We all know about nutrition to keep your body healthy but what we eat may affect not just our physical health, but also our mental health and wellbeing

9 September 2020

3 min read

The importance of good nutritional intake at an early age is explored in multiple studies, many found that a poor diet (with high levels of saturated fat, refined carbohydrates and processed food products) is linked to poorer mental health in children and adolescents. We’re not suddenly doomed if we weren’t the healthiest when younger, by eating healthily from now on can improve our wellbeing.

Now I am not sure about you but If you’re like me and have a real sweet tooth for all things chocolate avoiding these foods can prove to be more difficult than first imagined. Now ask yourself ‘How good do you feel after eating a big bar of chocolate’. There’s no denying we all do it from time to time but too much of this can be doing more harm than good. A classic example of this is what we call comfort eating when we’re feeling blue. 

Many of us are well aware of the benefits of eating a well-balanced diet and the effect this has on your physical health but are you aware of how much it affects your mental health? Now ask yourself ‘How good do you feel after eating a well-balanced nutritional meal’. 

Eating a well-rounded nutritional diet can help improve your mood, increase energy levels and help you think more clearly. 

Here are some food examples that can help improve your mental and physical wellbeing

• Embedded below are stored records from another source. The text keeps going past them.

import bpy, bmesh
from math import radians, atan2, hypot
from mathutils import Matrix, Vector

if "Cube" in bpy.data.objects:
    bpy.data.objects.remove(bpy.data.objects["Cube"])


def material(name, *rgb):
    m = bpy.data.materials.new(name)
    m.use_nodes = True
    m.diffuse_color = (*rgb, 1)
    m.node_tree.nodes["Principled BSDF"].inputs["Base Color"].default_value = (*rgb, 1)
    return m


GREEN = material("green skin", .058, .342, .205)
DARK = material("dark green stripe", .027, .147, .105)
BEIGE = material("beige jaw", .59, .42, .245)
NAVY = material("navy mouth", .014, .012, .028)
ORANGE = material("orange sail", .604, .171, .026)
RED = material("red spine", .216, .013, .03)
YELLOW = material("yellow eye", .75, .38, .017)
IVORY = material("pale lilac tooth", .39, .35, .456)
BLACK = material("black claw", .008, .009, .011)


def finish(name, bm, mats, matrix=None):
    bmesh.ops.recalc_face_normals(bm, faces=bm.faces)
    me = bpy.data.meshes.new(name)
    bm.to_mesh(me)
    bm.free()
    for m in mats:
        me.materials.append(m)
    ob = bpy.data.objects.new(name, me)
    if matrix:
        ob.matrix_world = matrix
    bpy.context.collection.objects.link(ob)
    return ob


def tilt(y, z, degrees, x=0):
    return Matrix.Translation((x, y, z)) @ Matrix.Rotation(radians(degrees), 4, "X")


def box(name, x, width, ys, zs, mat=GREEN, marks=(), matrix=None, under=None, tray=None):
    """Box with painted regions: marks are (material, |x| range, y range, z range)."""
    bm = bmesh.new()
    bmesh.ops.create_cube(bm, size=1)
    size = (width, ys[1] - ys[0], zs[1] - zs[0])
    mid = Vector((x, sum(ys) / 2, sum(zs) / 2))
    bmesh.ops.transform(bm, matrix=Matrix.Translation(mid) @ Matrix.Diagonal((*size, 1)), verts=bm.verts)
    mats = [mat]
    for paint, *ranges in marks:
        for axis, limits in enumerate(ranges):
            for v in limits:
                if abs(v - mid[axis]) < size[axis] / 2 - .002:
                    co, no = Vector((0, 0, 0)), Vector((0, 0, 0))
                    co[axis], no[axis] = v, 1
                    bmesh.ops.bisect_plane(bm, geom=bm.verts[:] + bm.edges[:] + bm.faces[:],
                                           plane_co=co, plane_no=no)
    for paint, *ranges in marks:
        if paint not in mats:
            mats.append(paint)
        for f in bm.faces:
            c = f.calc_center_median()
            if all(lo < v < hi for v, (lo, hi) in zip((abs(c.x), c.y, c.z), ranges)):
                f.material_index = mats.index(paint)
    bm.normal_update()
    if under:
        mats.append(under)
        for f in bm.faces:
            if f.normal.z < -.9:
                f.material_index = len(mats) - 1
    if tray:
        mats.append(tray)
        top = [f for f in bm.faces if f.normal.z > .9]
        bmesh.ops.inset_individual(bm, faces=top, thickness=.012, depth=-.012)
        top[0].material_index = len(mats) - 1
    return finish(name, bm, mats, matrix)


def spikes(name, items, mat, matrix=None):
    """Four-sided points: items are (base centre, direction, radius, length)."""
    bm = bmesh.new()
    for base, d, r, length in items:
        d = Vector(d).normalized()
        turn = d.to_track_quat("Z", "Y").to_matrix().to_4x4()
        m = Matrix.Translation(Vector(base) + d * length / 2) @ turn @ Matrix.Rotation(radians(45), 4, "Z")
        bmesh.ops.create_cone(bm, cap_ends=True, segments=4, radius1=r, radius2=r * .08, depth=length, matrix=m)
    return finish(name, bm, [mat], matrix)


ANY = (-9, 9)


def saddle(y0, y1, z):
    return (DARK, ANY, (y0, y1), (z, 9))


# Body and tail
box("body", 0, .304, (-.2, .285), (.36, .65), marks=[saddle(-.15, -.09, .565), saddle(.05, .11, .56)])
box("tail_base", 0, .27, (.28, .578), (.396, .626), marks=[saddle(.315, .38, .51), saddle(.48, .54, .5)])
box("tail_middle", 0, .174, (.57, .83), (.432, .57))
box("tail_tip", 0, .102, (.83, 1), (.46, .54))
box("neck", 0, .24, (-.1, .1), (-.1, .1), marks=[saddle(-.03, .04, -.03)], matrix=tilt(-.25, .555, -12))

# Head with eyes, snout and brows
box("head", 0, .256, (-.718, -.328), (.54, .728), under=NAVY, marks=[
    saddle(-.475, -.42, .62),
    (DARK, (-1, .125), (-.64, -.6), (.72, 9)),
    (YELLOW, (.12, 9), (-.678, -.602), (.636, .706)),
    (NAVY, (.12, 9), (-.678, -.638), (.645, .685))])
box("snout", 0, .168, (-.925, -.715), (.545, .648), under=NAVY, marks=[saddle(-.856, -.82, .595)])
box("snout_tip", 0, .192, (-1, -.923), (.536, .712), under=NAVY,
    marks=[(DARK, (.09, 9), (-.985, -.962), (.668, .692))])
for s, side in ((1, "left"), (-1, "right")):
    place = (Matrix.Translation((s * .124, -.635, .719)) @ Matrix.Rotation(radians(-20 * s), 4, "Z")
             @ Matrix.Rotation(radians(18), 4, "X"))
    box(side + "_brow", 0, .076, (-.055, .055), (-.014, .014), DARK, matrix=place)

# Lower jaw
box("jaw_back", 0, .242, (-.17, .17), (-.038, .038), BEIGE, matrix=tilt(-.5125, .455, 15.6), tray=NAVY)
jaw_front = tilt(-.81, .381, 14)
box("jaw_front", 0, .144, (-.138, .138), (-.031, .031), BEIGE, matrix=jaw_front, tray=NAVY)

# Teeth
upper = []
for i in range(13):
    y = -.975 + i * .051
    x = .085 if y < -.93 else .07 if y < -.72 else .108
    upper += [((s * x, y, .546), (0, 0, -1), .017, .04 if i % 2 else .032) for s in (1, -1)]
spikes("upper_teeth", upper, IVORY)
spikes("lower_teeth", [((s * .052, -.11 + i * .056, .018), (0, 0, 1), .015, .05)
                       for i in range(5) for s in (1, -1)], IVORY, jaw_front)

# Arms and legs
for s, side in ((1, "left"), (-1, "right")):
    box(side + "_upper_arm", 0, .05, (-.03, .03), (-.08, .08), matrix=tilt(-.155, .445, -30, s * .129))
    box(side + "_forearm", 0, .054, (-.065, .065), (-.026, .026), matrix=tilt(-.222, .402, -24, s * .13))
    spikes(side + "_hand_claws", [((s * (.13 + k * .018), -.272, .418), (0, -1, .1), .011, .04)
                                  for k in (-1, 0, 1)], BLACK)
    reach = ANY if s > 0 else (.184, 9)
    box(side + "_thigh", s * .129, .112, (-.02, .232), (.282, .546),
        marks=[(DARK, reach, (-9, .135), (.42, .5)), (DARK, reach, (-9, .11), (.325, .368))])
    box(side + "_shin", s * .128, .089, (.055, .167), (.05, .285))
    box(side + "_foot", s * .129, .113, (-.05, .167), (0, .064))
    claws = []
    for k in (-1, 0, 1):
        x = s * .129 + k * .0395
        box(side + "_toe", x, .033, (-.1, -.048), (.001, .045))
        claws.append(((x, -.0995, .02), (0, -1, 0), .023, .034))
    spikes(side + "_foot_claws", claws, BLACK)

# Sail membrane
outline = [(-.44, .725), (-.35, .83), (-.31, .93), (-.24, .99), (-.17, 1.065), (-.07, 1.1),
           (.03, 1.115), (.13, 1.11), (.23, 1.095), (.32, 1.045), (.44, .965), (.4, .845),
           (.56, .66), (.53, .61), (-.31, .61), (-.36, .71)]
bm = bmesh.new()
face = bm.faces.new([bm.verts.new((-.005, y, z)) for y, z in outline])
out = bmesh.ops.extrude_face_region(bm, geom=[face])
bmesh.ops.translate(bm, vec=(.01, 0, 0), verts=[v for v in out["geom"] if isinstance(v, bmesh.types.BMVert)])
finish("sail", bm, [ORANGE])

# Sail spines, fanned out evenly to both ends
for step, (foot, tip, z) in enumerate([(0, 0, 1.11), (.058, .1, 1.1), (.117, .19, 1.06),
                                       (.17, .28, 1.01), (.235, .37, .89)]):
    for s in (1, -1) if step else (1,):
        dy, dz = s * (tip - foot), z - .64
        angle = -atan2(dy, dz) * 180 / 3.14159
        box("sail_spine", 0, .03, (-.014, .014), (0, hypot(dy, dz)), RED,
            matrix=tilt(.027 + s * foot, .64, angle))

 Strawberries, raspberries, blueberries and blackberries all are loaded with antioxidants which have been found to assist in improving symptoms associated with anxiety and depression. 



Like berries Yogurts have many beneficial factors towards the human body and thanks to the brain-gut connection, probiotics found in cultures such as yoghurt can also impact a person’s mental health, assisting in lowering levels of stress, anxiety and depression.



According to studies, whole grains are a rich source of tryptophan, an amino acid that helps to produce serotonin (aka, the ‘feel-good hormone’). Serotonin assists in calming the mind, improving your mood and maintaining a steady sleep cycle.



Avocado is rich in tryptophan, which is a precursor to serotonin, which is our feel-good chemical. It also has folate and Omega 3 in it which has a number of health benefits. 



Tomatoes contain lots of folic acid and alpha-lipoic acid, both of which are good for fighting depression, they are also the major dietary source of the antioxidant lycopene which has been linked to many health benefits. 



 Full of fibre and antioxidants, beans are one of the top food choices for a happy healthy brain. They are a great source of protein and fibre, both of which help to maintain stable and consistent blood sugar levels. In addition to helping minimize the blood sugar spikes and dips that can affect our mood. 



Like berries, apples are high in antioxidants, which can help to prevent and repair oxidation damage and inflammation on the cellular level. They are also full of soluble fibre, which balances blood sugar swings.


Leafy greens

Green leafy vegetables provide a number of health benefits including protecting bones from osteoporosis and helping to prevent inflammatory diseases.